Work request:
Please copy every line of the data in which the string "finish" appears.

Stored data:
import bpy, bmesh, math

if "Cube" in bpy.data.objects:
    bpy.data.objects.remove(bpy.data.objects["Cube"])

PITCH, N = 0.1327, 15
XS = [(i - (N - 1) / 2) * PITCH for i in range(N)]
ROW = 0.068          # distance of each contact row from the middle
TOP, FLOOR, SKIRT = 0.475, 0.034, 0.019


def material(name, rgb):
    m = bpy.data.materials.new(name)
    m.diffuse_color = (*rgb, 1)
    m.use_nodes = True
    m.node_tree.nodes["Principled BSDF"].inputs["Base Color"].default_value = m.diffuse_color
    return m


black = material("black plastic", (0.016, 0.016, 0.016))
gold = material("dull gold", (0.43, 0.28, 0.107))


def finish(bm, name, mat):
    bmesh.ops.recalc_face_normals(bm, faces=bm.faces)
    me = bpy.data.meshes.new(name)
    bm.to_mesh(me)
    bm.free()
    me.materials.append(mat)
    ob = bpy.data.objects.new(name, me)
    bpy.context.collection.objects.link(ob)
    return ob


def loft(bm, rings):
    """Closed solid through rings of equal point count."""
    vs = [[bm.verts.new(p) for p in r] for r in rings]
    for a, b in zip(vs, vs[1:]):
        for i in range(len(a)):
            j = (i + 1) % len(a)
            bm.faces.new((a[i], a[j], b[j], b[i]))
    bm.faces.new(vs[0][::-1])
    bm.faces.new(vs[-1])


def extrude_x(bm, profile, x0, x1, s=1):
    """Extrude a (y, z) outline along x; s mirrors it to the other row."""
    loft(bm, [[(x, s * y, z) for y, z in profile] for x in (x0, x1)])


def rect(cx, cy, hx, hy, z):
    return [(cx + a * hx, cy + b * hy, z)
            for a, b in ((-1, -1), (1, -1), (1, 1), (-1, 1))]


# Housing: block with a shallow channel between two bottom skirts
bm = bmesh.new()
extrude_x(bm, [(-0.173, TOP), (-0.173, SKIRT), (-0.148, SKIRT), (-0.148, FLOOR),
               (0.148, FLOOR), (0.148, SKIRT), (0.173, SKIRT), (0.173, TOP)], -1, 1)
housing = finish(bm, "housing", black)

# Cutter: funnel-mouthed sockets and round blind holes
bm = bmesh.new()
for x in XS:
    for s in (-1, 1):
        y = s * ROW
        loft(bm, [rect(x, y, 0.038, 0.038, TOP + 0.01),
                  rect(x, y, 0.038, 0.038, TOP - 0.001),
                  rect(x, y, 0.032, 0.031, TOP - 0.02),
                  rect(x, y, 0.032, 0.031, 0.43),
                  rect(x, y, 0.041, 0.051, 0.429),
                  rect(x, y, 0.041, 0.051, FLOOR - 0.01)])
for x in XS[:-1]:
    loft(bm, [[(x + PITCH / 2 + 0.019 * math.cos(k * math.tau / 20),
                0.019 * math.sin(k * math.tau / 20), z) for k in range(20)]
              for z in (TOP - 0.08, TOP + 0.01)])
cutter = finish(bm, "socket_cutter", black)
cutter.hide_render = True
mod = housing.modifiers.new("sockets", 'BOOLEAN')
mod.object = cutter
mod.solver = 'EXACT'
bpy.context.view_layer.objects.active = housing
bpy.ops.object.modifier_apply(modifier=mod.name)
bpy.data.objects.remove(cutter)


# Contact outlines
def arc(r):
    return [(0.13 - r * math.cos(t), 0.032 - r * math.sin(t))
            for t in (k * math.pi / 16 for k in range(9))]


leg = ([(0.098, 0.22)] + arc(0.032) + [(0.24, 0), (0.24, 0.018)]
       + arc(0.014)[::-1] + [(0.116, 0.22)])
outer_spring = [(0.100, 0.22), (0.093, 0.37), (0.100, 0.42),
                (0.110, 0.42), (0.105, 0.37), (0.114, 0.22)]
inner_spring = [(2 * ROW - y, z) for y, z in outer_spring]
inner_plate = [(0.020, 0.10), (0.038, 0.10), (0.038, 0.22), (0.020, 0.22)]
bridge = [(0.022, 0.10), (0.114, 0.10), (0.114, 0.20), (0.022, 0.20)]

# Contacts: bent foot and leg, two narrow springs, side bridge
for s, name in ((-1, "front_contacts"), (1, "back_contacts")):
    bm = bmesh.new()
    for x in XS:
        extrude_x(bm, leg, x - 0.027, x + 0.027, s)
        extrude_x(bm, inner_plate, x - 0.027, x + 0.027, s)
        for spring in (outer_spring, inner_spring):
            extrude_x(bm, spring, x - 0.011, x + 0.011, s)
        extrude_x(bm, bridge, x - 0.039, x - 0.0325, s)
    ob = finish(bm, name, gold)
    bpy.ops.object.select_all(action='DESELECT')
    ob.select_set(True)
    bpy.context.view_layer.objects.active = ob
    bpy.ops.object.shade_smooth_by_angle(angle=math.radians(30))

Expected output:
def finish(bm, name, mat):
housing = finish(bm, "housing", black)
cutter = finish(bm, "socket_cutter", black)
    ob = finish(bm, name, gold)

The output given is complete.